Written from our farmhouse outside Iowa City on a snowy fall morning, November 12, 2019.
My first year officially producing live performance, we devised and mounted five shows. The Scooty and JoJo Show will live forever as one of the wildest, funnest, most satisfying ventures of my turns around this planet. Scooty just recently reminded me that we had been dreaming of this for a while - producing cabaret performance with my big-headed church puppets that I had saved from a Southern Baptist mission center in Detroit on our way moving from Seattle to New York City. You see, I met this charming man in Seattle just as I was coming out in my mid-20s. I wanted to party and let my hair down, having hidden in the shadows for most of my youth for fear of being found out and to maintain my abuser’s well-being. I wanted to get it out of my system so I wouldn’t have a midlife crisis later in life when there was more to lose. So, I was moving to New Orleans or New York City. The fact that I could have a guide and kick-around pal as fun as Scooty sealed the deal - to New York we go. And on the way across coasts, I reunited with my puppets. Maybe that was when I started plugging in the chords of my life, bringing me to this wholeness and this curiosity of how we might mend tears in our cultural fabric. But I digress.
The first year of The Scooty and JoJo Show, we made one storyline of Breakfast Club, Sixteen Candles, and Pretty in Pink, positioning Molly Ringwald as the star of the show and using the iconic songs from those movies as musical numbers. I got to play Ducky. As a big-headed church puppet. Scooty had written the book and included the scene in the record store where Ducky performs Otis Redding’s “Try a Little Tenderness” with his body. I was committed to pulling that off. I am of the school of puppetry where the puppeteer should be hidden and the puppet made to feel like a whole, sentient, unique being. That meant crouching while I danced, connecting both arm rods, and sliding across the floor. (One time, I slid right off the stage...and didn’t miss a beat.) Those were the days!
I was reminded of the joys and dream fulfillment those days represented. Scott’s show Packing opened in Chicago this last week. It’s his memoir piece of growing up queer in Iowa, moving away and not being from Iowa, then returning home. It’s an epic, beautiful testimony to the bravery, resilience, honesty, and integrity of my favorite artist, person, and husband. (The rest of my husbands are much too dull.) It was hard watching my husband get beaten and mocked. It was harder to hear the nasty voice in his head - the antagonist of the play. It hurt partly because it sounded like me at my most nasty. And I can be nasty. It was the first thing Scott asked of me in our relationship - to curb the anger and soften the tone.

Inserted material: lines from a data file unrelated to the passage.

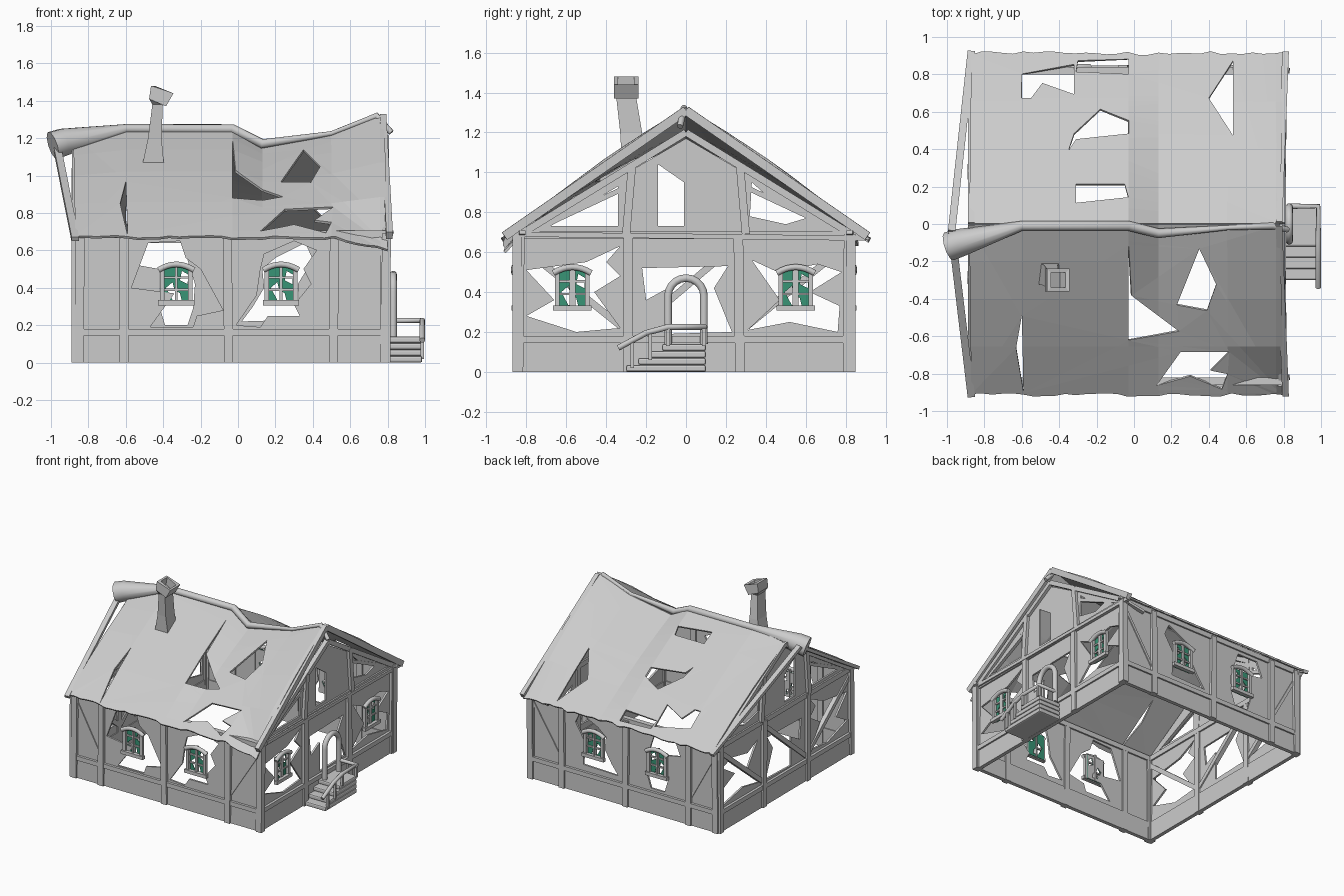
import bpy, bmesh, math, random
from mathutils import Vector, Matrix
from mathutils.geometry import tessellate_polygon

random.seed(4)
cube = bpy.data.objects.get("Cube")
if cube:
    bpy.data.objects.remove(cube, do_unlink=True)


def material(name, rgb):
    m = bpy.data.materials.new(name)
    m.use_nodes = True
    m.diffuse_color = (*rgb, 1)
    m.node_tree.nodes["Principled BSDF"].inputs["Base Color"].default_value = (*rgb, 1)
    return m


GREY = material("weathered grey", (.6, .6, .6))
GREEN = material("green glass", (.04, .3, .18))


def finish(name, bm, mat=GREY, thick=0):
    bmesh.ops.recalc_face_normals(bm, faces=bm.faces)
    me = bpy.data.meshes.new(name)
    bm.to_mesh(me)
    bm.free()
    me.materials.append(mat)
    ob = bpy.data.objects.new(name, me)
    bpy.context.collection.objects.link(ob)
    if thick:
        mod = ob.modifiers.new("thickness", "SOLIDIFY")
        mod.thickness, mod.offset = thick, 0
    return ob


def beam(name, a, b, w=.05, d=None):
    """Square timber from a to b."""
    a, b = Vector(a), Vector(b)
    bm = bmesh.new()
    rot = (b - a).to_track_quat('Z', 'Y').to_matrix().to_4x4()
    size = Matrix.Diagonal((w, d or w, (b - a).length, 1))
    bmesh.ops.create_cube(bm, size=1, matrix=Matrix.Translation((a + b) / 2) @ rot @ size)
    return finish(name, bm)


def block(name, lo, hi, bevel):
    lo, hi = Vector(lo), Vector(hi)
    bm = bmesh.new()
    bmesh.ops.create_cube(bm, size=1, matrix=Matrix.Translation((lo + hi) / 2) @ Matrix.Diagonal((*(hi - lo), 1)))
    bmesh.ops.bevel(bm, geom=bm.edges[:], offset=bevel, segments=2, affect='EDGES', profile=.5)
    return finish(name, bm)


def tube(name, pts, r, radii=None):
    cu = bpy.data.curves.new(name, 'CURVE')
    cu.dimensions, cu.bevel_depth, cu.bevel_resolution, cu.use_fill_caps = '3D', r, 3, True
    sp = cu.splines.new('POLY')
    sp.points.add(len(pts) - 1)
    for i, p in enumerate(pts):
        sp.points[i].co = (*p, 1)
        sp.points[i].radius = radii[i] if radii else 1
        sp.use_smooth = True
    cu.materials.append(GREY)
    bpy.context.collection.objects.link(bpy.data.objects.new(name, cu))


def sheet(loops, place):
    """Flat sheet from an outline and its holes."""
    bm = bmesh.new()
    vs = [bm.verts.new(place(*p)) for loop in loops for p in loop]
    for tri in tessellate_polygon([[Vector((*p, 0)) for p in loop] for loop in loops]):
        if len(set(tri)) == 3:
            bm.faces.new([vs[i] for i in tri])
    return bm


# Wall frames: (along, height, outward) -> world position
SIDES = {
    "front": lambda u, v, o=0: (u, -.84 - o, v),
    "back": lambda u, v, o=0: (u, .82 + o, v),
    "right": lambda u, v, o=0: (.78 + o, u, v),
    "left": lambda u, v, o=0: (-.86 - o, u, v),
}
LONG_POSTS = (-.85, -.61, -.05, .51, .79)
SHORT_POSTS = (-.84, -.29, .27, .81)

# Broken openings in the walls
FRONT_HOLES = [
    [(-.48, .64), (-.31, .65), (-.28, .56), (-.2, .5), (-.08, .28), (-.22, .25),
     (-.24, .19), (-.47, .19), (-.34, .37), (-.57, .4)],
    [(.12, .5), (.1, .36), (-.01, .2), (.12, .19), (.16, .25), (.33, .25), (.3, .31),
     (.39, .42), (.35, .5), (.42, .6), (.3, .65), (.14, .58)],
]
BACK_HOLES = [
    [(-.48, .64), (-.3, .64), (-.27, .55), (-.23, .42), (-.24, .29), (-.27, .2),
     (-.39, .2), (-.42, .3), (-.42, .5), (-.53, .52)],
    [(.13, .5), (.14, .4), (.08, .3), (.02, .22), (.33, .23), (.32, .42), (.4, .55), (.36, .64), (.2, .56)],
]
SHORT_HOLES = [
    [(-.8, .51), (-.5, .55), (-.33, .63), (-.4, .55), (-.33, .48), (-.46, .4),
     (-.33, .22), (-.55, .2), (-.8, .28), (-.66, .36)],
    [(-.22, .52), (.21, .53), (.14, .42), (.23, .2), (-.09, .19), (-.09, .42), (-.2, .36)],
    [(.33, .56), (.46, .5), (.66, .54), (.78, .5), (.62, .4), (.77, .33),
     (.76, .2), (.52, .25), (.31, .21), (.47, .36)],
]
HOLES = {"front": FRONT_HOLES, "back": BACK_HOLES, "right": SHORT_HOLES, "left": SHORT_HOLES}
GABLE_HOLES = [
    [(-.68, .73), (-.34, .93), (-.34, .73)],
    [(-.14, .73), (-.14, 1.04), (-.01, .95), (-.01, .73)],
    [(.32, .78), (.33, .95), (.44, .85), (.6, .77), (.5, .74)],
]

for side, at in SIDES.items():
    long = side in ("front", "back")
    posts = LONG_POSTS if long else SHORT_POSTS
    a, b = posts[0], posts[-1]
    outline = [(a, .14), (b, .14), (b, .69), (a, .69)]
    finish(side + "_wall", sheet([outline] + HOLES[side], at), thick=.015)
    for i, u in enumerate(posts):
        lean = .008 * math.sin(i * 2 + 1)
        beam(side + "_post", at(u, 0, .005), at(u + lean, .69, .005), .048)
    beam(side + "_skirt", at(a, .075), at(b, .075), .03, .15)
    beam(side + "_ledge", at(a, .163, .01), at(b, .163, .01), .035)
    beam(side + "_top_plate", at(a, .685), at(b, .685), .04)
    # Diagonal braces in the end bays
    for p, q in ((0, 1), (-1, -2)):
        if long:
            beam(side + "_brace", at(posts[p], .64, .004), at(posts[q], .2, .004), .022)
        elif side == "left":
            beam("left_brace", at(posts[p], .64), at(posts[q], .2), .035)

    # Gable wall and timbers on the short sides
    if not long:
        finish(side + "_gable", sheet([[(-.82, .69), (.82, .69), (0, 1.17)]] + GABLE_HOLES, at), thick=.015)
        for s in (-1, 1):
            beam(side + "_gable_post", at(.3 * s, .69, .01), at(.27 * s, 1.04, .01), .04)
            beam(side + "_gable_rafter", at(.86 * s, .67, .01), at(0, 1.2, .01), .035)
            beam(side + "_gable_strut", at(.78 * s, .7), at(.29 * s, .93), .025)
beam("left_middle_brace", (-.86, -.27, .2), (-.86, .25, .64), .035)
beam("right_tie_beam", (.8, -.9, .69), (.8, .9, .67), .025)


def window(side, u, lined=True):
    at = SIDES[side]
    z0, z1, h = .31, .53, .075
    # Cracked pane with jagged holes, on a grey inner lining
    pane = [(u - h, z0), (u + h, z0), (u + h, z1 - .02), (u - h, z1 - .02)]
    crack = [(u - .055, .4), (u - .02, .335), (u + .03, .33), (u + .02, .37), (u - .01, .39), (u - .02, .43)]
    chip = [(u + .02, .44), (u + .06, .42), (u + .065, .47), (u + .03, .49)]
    finish(side + "_window_glass", sheet([pane, crack, chip], at), GREEN, .004)
    if lined:
        finish(side + "_window_lining", sheet([pane, crack, chip], lambda x, z: at(x, z, -.006)), GREY, .004)
    for s in (-1, 1):
        beam(side + "_window_jamb", at(u + s * h, z0, .012), at(u + s * h, z1 - .02, .012), .024)
    beam(side + "_window_mullion", at(u, z0, .005), at(u, z1, .005), .014, .03)
    for z in (.39, .455):
        beam(side + "_window_bar", at(u - h, z, .006), at(u + h, z, .006), .012)
    beam(side + "_window_sill", at(u - .097, z0 + .01, .02), at(u + .097, z0 + .01, .02), .027)
    arch = [at(u + .095 * t / 4, z1 - .005 - .03 * (t / 4) ** 2, .02) for t in range(-4, 5)]
    tube(side + "_window_arch", arch, .016)


window("front", .23, lined=False)
for side, spots in (("front", (-.33,)), ("back", (-.33, .23)), ("right", (-.57, .55))):
    for spot in spots:
        window(side, spot)

# Roof: sagging ridge line and two torn slopes
RIDGE = [(-.9, 1.2), (-.6, 1.24), (-.03, 1.24), (.13, 1.16), (.5, 1.22), (.76, 1.32), (.9, 1.31)]


def ridge_height(x):
    for (x0, z0), (x1, z1) in zip(RIDGE, RIDGE[1:]):
        if x <= x1:
            return z0 + (z1 - z0) * (x - x0) / (x1 - x0)


def roof_height(x, y):
    t = abs(y) / .92
    drooping_corner = .25 * max(0, -.65 - y) * max(0, (x - .5) / .28)
    return .66 + (ridge_height(x) - .66) * (1 - t + .05 * math.sin(math.pi * min(t, 1))) - drooping_corner


FRONT_TEARS = [
    [(-.6, -.49), (-.59, -.9), (-.63, -.66)],
    [(-.03, -.11), (-.015, -.38), (.24, -.57), (-.03, -.62)],
    [(.35, -.13), (.44, -.32), (.39, -.46), (.23, -.43)],
    [(.12, -.86), (.25, -.68), (.51, -.68), (.41, -.78), (.5, -.8), (.47, -.88), (.3, -.81), (.23, -.83)],
]
BACK_TEARS = [
    [(-.6, .67), (-.6, .8), (-.32, .85), (-.32, .69), (-.49, .75), (-.55, .67)],
    [(-.3, .87), (-.03, .88), (-.03, .8), (-.31, .81)],
    [(-.35, .39), (-.32, .48), (-.18, .61), (-.03, .55), (-.03, .48), (-.31, .45)],
    [(-.31, .11), (-.03, .14), (-.05, .21), (-.31, .21)],
    [(.4, .67), (.53, .87), (.53, .47)],
]
for name, s, tears in (("front", -1, FRONT_TEARS), ("back", 1, BACK_TEARS)):
    eave = [(-.87 + 1.67 * i / 30, s * (.91 + random.uniform(-.01, .01))) for i in range(31)]
    bm = sheet([[(-.88, 0)] + eave + [(.78, 0)]] + tears, lambda x, y: (x, y, 0))
    cuts = [((x, 0, 0), (1, 0, 0)) for x, z in RIDGE[1:-1]] + [((0, s * y, 0), (0, 1, 0)) for y in (.2, .4, .65)]
    for co, no in cuts:
        bmesh.ops.bisect_plane(bm, geom=bm.verts[:] + bm.edges[:] + bm.faces[:], plane_co=co, plane_no=no)
    for v in bm.verts:
        v.co.z = roof_height(v.co.x, v.co.y)
    finish(name + "_roof_slope", bm, thick=.014)
    # Leaning verge boards at both ends
    beam("left_verge_board", (-.87, s * .92, .66), (-.975, -.04, 1.19), .04, .025)
    beam("right_verge_board", (.81, s * .91, .68), (.775, 0, 1.31), .035, .045)
    beam("right_eave_scrap", (.62, s * .85, .64), (.83, s * .82, .7), .03, .02)

# Ridge roll, flaring into a horn at one end
tube("ridge_roll", [(-.99, -.12, 1.16), (-.93, -.1, 1.18), (-.6, -.01, 1.25), (-.03, -.01, 1.25), (.13, -.05, 1.17),
                    (.5, -.02, 1.225), (.74, -.01, 1.32), (.82, -.03, 1.23)], .026, [3, 2.9, 1, 1, 1, .5, .7, .6])

# Crooked chimney flaring into a tilted hollow cap: centre, height, half sizes, tilt
bm = bmesh.new()
rings = []
for cx, cy, z, hx, hy, tilt in (
        (-.455, -.26, 1.03, .062, .06, 0), (-.445, -.275, 1.2, .036, .055, 0), (-.43, -.3, 1.38, .028, .05, 0),
        (-.43, -.3, 1.39, .045, .062, .02), (-.405, -.3, 1.46, .06, .062, .02),
        (-.405, -.3, 1.46, .04, .04, .02), (-.425, -.3, 1.4, .03, .04, .02)):
    rings.append([bm.verts.new((cx + i * hx, cy + j * hy, z - i * tilt))
                  for i, j in ((-1, -1), (1, -1), (1, 1), (-1, 1))])
for low, high in zip(rings, rings[1:]):
    for i in range(4):
        bm.faces.new((low[i], low[i - 1], high[i - 1], high[i]))
bm.faces.new(rings[-1])
finish("chimney", bm)

# Arched door frame
arch = [(.83, .09 * math.cos(a * math.pi / 10), .38 + .09 * math.sin(a * math.pi / 10)) for a in range(11)]
tube("door_frame", [(.83, .09, .14)] + arch + [(.83, -.09, .14)], .02)

# Steps up to the landing, with a handrail
for i in range(4):
    block("step", (.79, -.3 + .06 * i, .035 * i), (.985, .1, .035 * (i + 1)), .01)
tube("handrail", [(.82, .095, .225), (.985, .095, .225), (.985, -.09, .225), (.985, -.2, .195), (.985, -.34, .12)], .015)
for y, z0, z1 in ((.09, .13, .22), (-.09, .13, .22), (-.18, .06, .2), (-.27, .02, .15)):
    beam("baluster", (.985, y, z0), (.985, y, z1), .018)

Had I been more tender
Had I held him longer
Had I listened more deeply
And so, I set out to offer more tenderness - to Scooty to JoJo to my niblings to loved ones to clients to strangers to everyone. I want to help us remember that each of us could use a little more tenderness in our lives. I want to especially be in service to the youth who are misfits. The queerdos - creatives, queers, and weirdos. To the ones who feel so strongly they don’t fit that they wonder about their worthiness to be their natural, authentic, unique being. I want to surround them with angel networks of people who say, “Yes, you are so worth it that I want to stand behind, beside, or before you, whether you need back-up, a sidekick, or protection. You tell me what you want, and I will do what I can to be there for you.” I want to travel to the country, the city, and stop in the ‘burbs along the way. So many of us want to be there for these misfits and don’t know how. I want to figure out how to link people to those they care about and find consensual, mutually supportive systems. I want to help us be the sunlight from this poem by St Thomas Aquinas and presented by Daniel Ladinsky in “Love Poems from God.”
did the rose
ever open its heart
and give to this world all of its beauty?
it felt the encouragement of light against its being,
otherwise we all remain too